### Plain-text document sources
☆ ☆ ☆ ☆ ☆ ☆ ☆

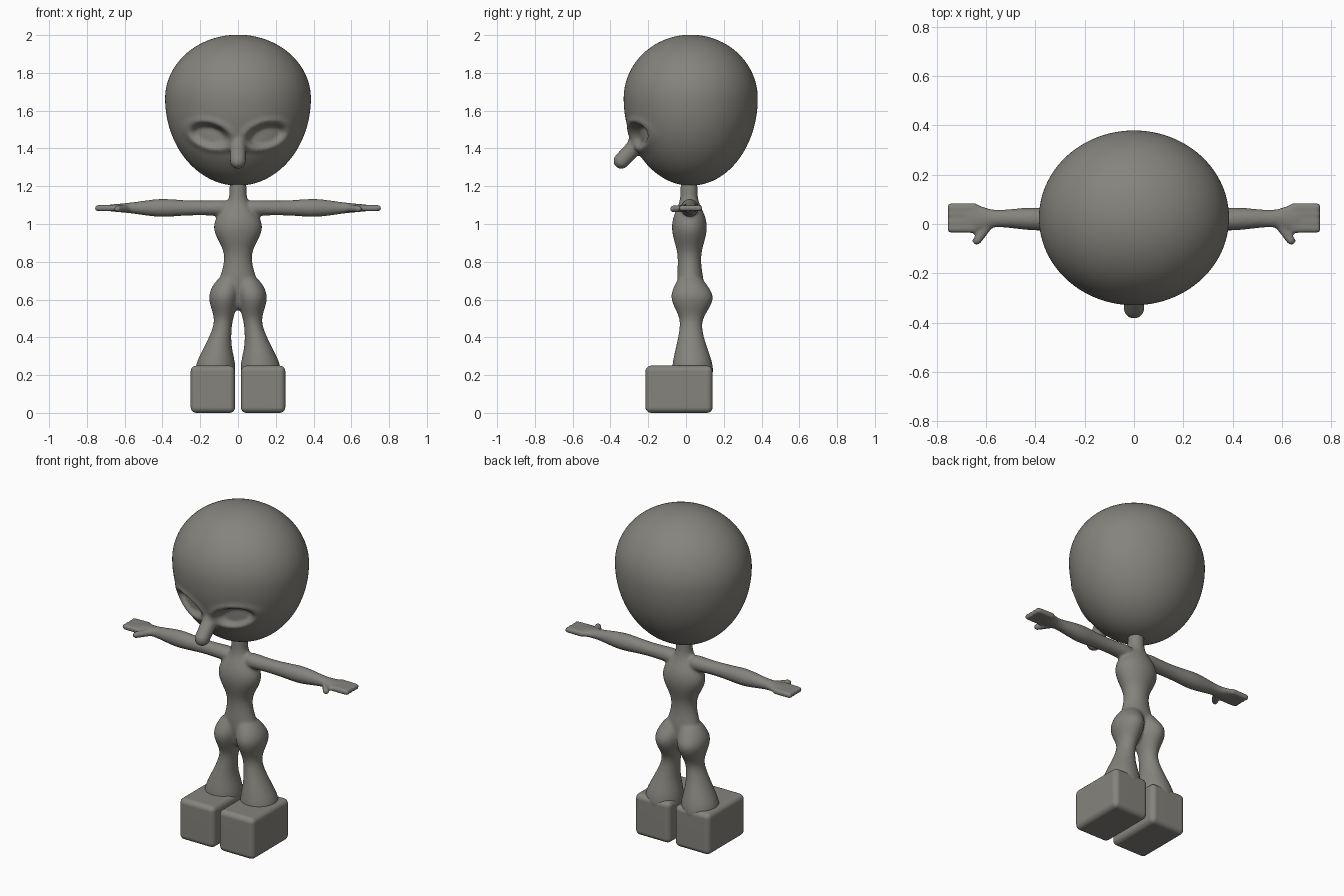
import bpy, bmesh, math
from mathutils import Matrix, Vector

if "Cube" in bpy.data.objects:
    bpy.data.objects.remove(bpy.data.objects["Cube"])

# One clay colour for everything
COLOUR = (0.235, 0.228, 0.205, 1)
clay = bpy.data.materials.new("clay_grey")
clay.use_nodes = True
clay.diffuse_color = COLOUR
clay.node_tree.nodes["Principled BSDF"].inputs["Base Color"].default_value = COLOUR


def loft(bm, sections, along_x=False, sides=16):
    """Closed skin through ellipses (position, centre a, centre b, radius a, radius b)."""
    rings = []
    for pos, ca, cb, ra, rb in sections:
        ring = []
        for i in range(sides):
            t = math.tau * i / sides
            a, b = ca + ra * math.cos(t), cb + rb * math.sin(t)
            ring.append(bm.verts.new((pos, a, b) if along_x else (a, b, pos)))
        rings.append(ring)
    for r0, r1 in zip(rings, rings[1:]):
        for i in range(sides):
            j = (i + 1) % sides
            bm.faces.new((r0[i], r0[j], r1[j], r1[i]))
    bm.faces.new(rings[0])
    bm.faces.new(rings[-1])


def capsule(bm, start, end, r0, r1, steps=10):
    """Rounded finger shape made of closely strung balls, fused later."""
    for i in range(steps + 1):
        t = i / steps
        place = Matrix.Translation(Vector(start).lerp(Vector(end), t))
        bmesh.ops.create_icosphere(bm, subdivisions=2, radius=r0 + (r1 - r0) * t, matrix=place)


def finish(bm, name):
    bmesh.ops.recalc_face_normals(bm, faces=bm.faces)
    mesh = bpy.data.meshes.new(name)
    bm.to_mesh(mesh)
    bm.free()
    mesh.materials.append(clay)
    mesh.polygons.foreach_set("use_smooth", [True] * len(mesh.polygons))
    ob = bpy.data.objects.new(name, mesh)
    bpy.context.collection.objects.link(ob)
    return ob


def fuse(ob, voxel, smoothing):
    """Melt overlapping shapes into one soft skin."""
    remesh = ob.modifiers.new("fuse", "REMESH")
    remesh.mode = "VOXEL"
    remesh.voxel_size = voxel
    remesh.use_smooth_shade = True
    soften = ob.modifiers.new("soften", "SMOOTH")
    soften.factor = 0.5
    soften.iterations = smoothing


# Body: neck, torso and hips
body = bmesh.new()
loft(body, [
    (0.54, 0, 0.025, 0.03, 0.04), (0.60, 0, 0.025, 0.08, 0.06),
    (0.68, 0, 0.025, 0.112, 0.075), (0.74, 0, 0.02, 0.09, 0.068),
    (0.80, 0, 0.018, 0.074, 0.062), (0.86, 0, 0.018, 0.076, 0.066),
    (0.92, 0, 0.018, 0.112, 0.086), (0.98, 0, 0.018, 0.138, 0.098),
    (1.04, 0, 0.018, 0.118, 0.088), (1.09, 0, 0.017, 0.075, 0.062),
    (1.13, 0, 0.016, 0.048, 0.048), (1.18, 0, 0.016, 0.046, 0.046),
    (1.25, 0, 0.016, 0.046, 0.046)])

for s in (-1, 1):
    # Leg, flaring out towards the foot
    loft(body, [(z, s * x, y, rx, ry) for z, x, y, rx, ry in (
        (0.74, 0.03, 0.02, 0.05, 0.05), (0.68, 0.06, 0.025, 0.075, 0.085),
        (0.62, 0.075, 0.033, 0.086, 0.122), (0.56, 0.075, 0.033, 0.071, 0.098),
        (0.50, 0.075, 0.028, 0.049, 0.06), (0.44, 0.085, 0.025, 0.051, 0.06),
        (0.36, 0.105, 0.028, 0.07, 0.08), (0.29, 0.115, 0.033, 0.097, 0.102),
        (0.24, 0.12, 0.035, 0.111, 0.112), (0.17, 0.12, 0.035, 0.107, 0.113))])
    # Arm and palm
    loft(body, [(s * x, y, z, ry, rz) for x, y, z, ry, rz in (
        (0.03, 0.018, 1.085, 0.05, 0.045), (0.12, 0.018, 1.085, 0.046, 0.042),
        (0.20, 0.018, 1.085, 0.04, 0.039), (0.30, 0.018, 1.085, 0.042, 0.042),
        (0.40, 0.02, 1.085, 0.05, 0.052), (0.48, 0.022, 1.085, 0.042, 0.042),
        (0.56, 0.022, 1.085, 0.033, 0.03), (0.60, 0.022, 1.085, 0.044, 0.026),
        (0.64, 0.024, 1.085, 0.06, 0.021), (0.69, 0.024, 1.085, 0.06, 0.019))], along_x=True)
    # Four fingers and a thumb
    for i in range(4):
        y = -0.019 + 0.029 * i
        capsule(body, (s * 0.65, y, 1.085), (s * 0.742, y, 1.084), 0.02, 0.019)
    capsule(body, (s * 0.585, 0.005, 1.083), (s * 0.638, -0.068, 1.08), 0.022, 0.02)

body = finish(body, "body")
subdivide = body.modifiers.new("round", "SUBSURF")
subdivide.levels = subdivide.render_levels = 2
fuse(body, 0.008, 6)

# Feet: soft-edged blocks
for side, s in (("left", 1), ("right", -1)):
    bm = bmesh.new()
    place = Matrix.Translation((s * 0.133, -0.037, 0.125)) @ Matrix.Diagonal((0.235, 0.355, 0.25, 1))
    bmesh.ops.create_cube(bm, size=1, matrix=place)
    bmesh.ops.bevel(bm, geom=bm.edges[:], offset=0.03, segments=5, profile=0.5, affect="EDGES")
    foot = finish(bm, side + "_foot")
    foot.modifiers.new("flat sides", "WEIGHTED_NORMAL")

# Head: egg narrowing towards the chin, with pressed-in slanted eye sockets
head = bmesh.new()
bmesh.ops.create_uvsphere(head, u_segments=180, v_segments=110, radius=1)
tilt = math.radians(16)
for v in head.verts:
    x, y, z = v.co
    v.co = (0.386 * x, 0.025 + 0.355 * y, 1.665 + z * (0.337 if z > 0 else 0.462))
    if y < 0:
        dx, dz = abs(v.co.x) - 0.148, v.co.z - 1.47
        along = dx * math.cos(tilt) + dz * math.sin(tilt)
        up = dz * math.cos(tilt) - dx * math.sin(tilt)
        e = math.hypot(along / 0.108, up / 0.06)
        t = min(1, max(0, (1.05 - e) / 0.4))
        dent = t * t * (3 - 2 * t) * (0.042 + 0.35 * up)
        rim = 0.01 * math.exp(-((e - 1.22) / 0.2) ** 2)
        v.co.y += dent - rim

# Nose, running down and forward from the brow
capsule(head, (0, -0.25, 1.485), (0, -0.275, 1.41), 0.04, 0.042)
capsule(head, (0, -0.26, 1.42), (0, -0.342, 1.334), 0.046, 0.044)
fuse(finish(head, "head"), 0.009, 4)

☆ ☆ ☆ ☆ ☆ ☆ ☆

### What you will do
Reproduce, with no other lines, the one containing "t = min(1, max(0, (1.05 - e) / 0.4))" and all lines after it through the end of the data above.

### Solution to the exercise
        t = min(1, max(0, (1.05 - e) / 0.4))
        dent = t * t * (3 - 2 * t) * (0.042 + 0.35 * up)
        rim = 0.01 * math.exp(-((e - 1.22) / 0.2) ** 2)
        v.co.y += dent - rim

# Nose, running down and forward from the brow
capsule(head, (0, -0.25, 1.485), (0, -0.275, 1.41), 0.04, 0.042)
capsule(head, (0, -0.26, 1.42), (0, -0.342, 1.334), 0.046, 0.044)
fuse(finish(head, "head"), 0.009, 4)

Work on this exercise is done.